Multi-Cloud: A New Dimension for Cloud Adoption
In our last blog, we introduced the concept of Multi-Cloud which is gaining momentum in the cloud adoption across multiple industries. To refresh, the Multi-Cloud paradigm may be defined as an adjuvant use of two or more public clouds with multiple private cloud solutions, similar to the hybrid cloud-a unified cloud solution that involves a combination of a public and private cloud platforms. Let’s take a look at the benefits and challenges of this paradigm.
In the Multi-Cloud paradigm, your data and/or applications may be spread across multiple cloud providers; hence the risk of loss and unavailability is inherently limited. The Multi-cloud paradigm enables businesses to operate continuously without disruption.
Various cloud providers come with their own limitations and may not be suitable for servicing particular geographical locations. In a Multi-cloud scenario, enterprise services can be tailored to run off the best-fit cloud provider for different regions.
There isn’t a clear one-size-fits-all public cloud solution today with each provider providing a range of different services geared towards different use cases. The ability to custom fit applications on the most suitable provider within the Multi-Cloud management umbrella may also provide better QoS and end user experience.
Is Multi-Cloud here to stay? It does come with its own set of challenges.
- Complexity & Management
Enterprise cloud strategies have mostly been focused on assessment and migration to public clouds or consuming cloud services using some combination of hybrid public/private clouds where the management is still not mature. Enter the Multi-Cloud and the added dimensions further increase the management challenges.
- Maturity in Multi-Cloud Management Tools
Couple the management challenges with the lack of standards in interfaces and API and there is a definite need for mature Multi-Cloud management tools.
- Lack of SLA Standardization
How does one really gauge and compare SLAs of different cloud providers systematically? There are no common standards or benchmarks.
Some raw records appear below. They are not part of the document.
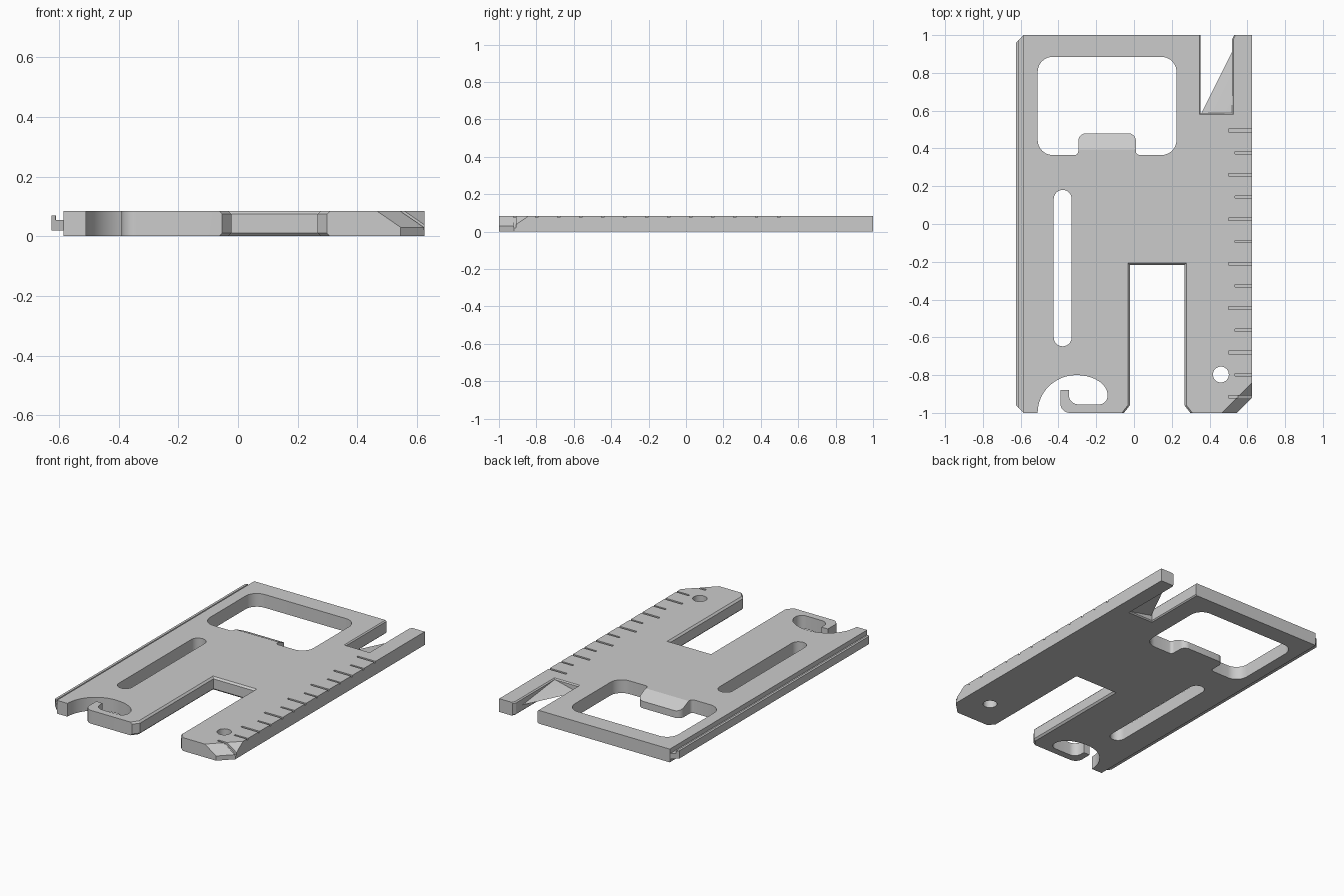
import bpy, bmesh
from math import cos, sin, radians

if "Cube" in bpy.data.objects:
    bpy.data.objects.remove(bpy.data.objects["Cube"])

T = 0.085  # plate thickness


def loft(name, sections):
    """Solid through stacked (outline, z) sections with equal point counts."""
    bm = bmesh.new()
    rings = [[bm.verts.new((x, y, z)) for x, y in pts] for pts, z in sections]
    for a, b in zip(rings, rings[1:]):
        for i in range(len(a)):
            j = (i + 1) % len(a)
            bm.faces.new((a[i], a[j], b[j], b[i]))
    bm.faces.new(rings[0][::-1])
    bm.faces.new(rings[-1])
    bmesh.ops.recalc_face_normals(bm, faces=bm.faces)
    me = bpy.data.meshes.new(name)
    bm.to_mesh(me)
    bm.free()
    ob = bpy.data.objects.new(name, me)
    bpy.context.collection.objects.link(ob)
    return ob


def arc(cx, cy, rx, ry, a0, a1, n=10):
    angles = [radians(a0 + (a1 - a0) * i / n) for i in range(n + 1)]
    return [(cx + rx * cos(a), cy + ry * sin(a)) for a in angles]


def rect(x0, x1, y0, y1):
    return [(x0, y0), (x1, y0), (x1, y1), (x0, y1)]


def cut(target, sections):
    cutter = loft("cutter", sections)
    cutter.hide_render = True
    mod = target.modifiers.new("cut", 'BOOLEAN')
    mod.operation, mod.solver, mod.object = 'DIFFERENCE', 'EXACT', cutter
    bpy.context.view_layer.objects.active = target
    bpy.ops.object.modifier_apply(modifier=mod.name)
    bpy.data.objects.remove(cutter)


def through(target, pts):
    cut(target, [(pts, -0.05), (pts, T + 0.05)])


def bevelled(target, outline, b):
    """Through cut whose top and bottom rims are chamfered by b."""
    cut(target, [(outline(2 * b), -b), (outline(0), b),
                 (outline(0), T - b), (outline(2 * b), T + b)])


# main plate
plate_pts = rect(-0.585, 0.625, -1, 1)
plate = loft("plate", [(plate_pts, 0), (plate_pts, T)])

# bottle opener window with its tongue
through(plate, arc(0.03, 0.385, .02, .02, 180, 270, 5)
        + arc(0.145, 0.445, .08, .08, 270, 360) + arc(0.145, 0.805, .08, .08, 0, 90)
        + arc(-0.43, 0.805, .08, .08, 90, 180) + arc(-0.43, 0.445, .08, .08, 180, 270)
        + arc(-0.315, 0.385, .02, .02, 270, 360, 5)
        + arc(-0.255, 0.44, .04, .04, 180, 90) + arc(-0.03, 0.44, .04, .04, 90, 0))
# sloped top of the tongue
cut(plate, [(rect(-0.33, 0.04, 0.4906, 0.6), 0.04), (rect(-0.33, 0.04, 0.374, 0.6), 0.095)])

# long rounded slot and round hole
through(plate, arc(-0.3775, 0.133, .0475, .0475, 0, 180, 16)
        + arc(-0.3775, -0.6, .0475, .0475, 180, 360, 16))
through(plate, arc(0.46, -0.797, .042, .042, 0, 348.75, 31))

# hook opening at the front edge
through(plate, [(-0.51, -1.05)] + arc(-0.305, -1, .205, .2, 180, 90, 16)
        + arc(-0.305, -0.905, .165, .105, 90, 0, 14)[1:]
        + arc(-0.185, -0.91, .045, .045, 0, -90, 8)[1:]
        + arc(-0.295, -0.905, .05, .05, 270, 180, 8)
        + [(-0.345, -0.88), (-0.39, -0.88)]
        + arc(-0.34, -0.95, .05, .05, 180, 270, 8) + [(-0.34, -1.05)])


# wide front slot with flared mouth
def front_slot(o):
    return [(-0.092 - o, -1.05), (0.337 + o, -1.05), (0.267 + o, -0.96),
            (0.267 + o, -0.217 + o), (-0.022 - o, -0.217 + o), (-0.022 - o, -0.96)]


# back notch for the cutting blade
def back_notch(o):
    return [(0.353 - o, 1.05), (0.353 - o, 0.588 - o), (0.52 + o, 0.588 - o),
            (0.52 + o, 0.98), (0.555 + o, 1.05)]


bevelled(plate, front_slot, 0.011)
bevelled(plate, back_notch, 0.007)


# sloped driver corner
def corner(c):
    return [(0.7, 0.7 - c), (c - 1.1, -1.1), (0.7, -1.1)]


cut(plate, [(corner(1.545), -0.02), (corner(1.545), 0.03), (corner(1.4505), 0.095)])

# ruler grooves, alternately long and short
for i in range(13):
    y = -0.915 + 0.1175 * i
    x0, h = (0.5, 0.007) if i % 2 == 0 else (0.535, 0.006)
    groove = rect(x0, 0.66, y - h, y + h)
    cut(plate, [(groove, T - 0.01), (groove, T + 0.02)])
# zero groove carried down the sloped corner
cut(plate, [(rect(0.639, 0.7, -0.922, -0.908), 0.01), (rect(0.53, 0.7, -0.922, -0.908), 0.09)])

# stepped side rail with raised lip
base = [(-0.58, -1), (-0.585, -1), (-0.625, -0.96), (-0.625, 0.96), (-0.585, 1), (-0.58, 1)]
lip = [(-0.61, -0.97), (-0.612, -0.973), (-0.625, -0.96),
       (-0.625, 0.96), (-0.612, 0.973), (-0.61, 0.97)]
rail = loft("side_rail", [(base, 0.02), (base, 0.055), (lip, 0.055), (lip, 0.07)])


# triangular blade, tapered to an edge along its long side
def blade_tri(s):
    return [(0.526 - 0.172 * s, 0.58), (0.526, 0.58), (0.526, 0.58 + 0.345 * s)]


blade = loft("cutting_blade", [(blade_tri(0.1), 0.008), (blade_tri(1), 0.04),
                               (blade_tri(0.1), 0.077)])

# smooth only the rounded walls
for ob in (plate, rail, blade):
    bpy.ops.object.select_all(action='DESELECT')
    ob.select_set(True)
    bpy.context.view_layer.objects.active = ob
    bpy.ops.object.shade_smooth_by_angle(angle=radians(20))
In a Multi-cloud environment, this will prohibit the ability to make informed decisions about workload placements on the best-fit clouds for optimizations and harnessing the real value out of the Multi-cloud environment.
How does it impact you?
With increased awareness and popularity, the Multi-Cloud paradigm is gaining attention in the community. How does this impact the industry and how should organizations prepare themselves?
- Enterprise IT will have to play a major role in this in terms of garnering the ability for centralized management and also act as a service broker for multiple cloud providers in order to provide abstracted unified cloud services for the organization.
- Cloud Lifecycle Product ISVs need to start putting into place Multi-cloud management strategies and building mature cloud management products.
- Cloud Service Providers need to strategically provide the ability to seamlessly integrate their services via conformance to some common API such as OpenStack or other industry initiatives, or perhaps risk falling behind due to vendor lock-in concerns.
Multi-Cloud does seem like a logical next step for cloud consumption models. The industry has begun to slowly shift towards this paradigm. Moving ahead, it’ll be interesting to see how enterprise IT and cloud service providers prepare to enable this kind of cloud consumption.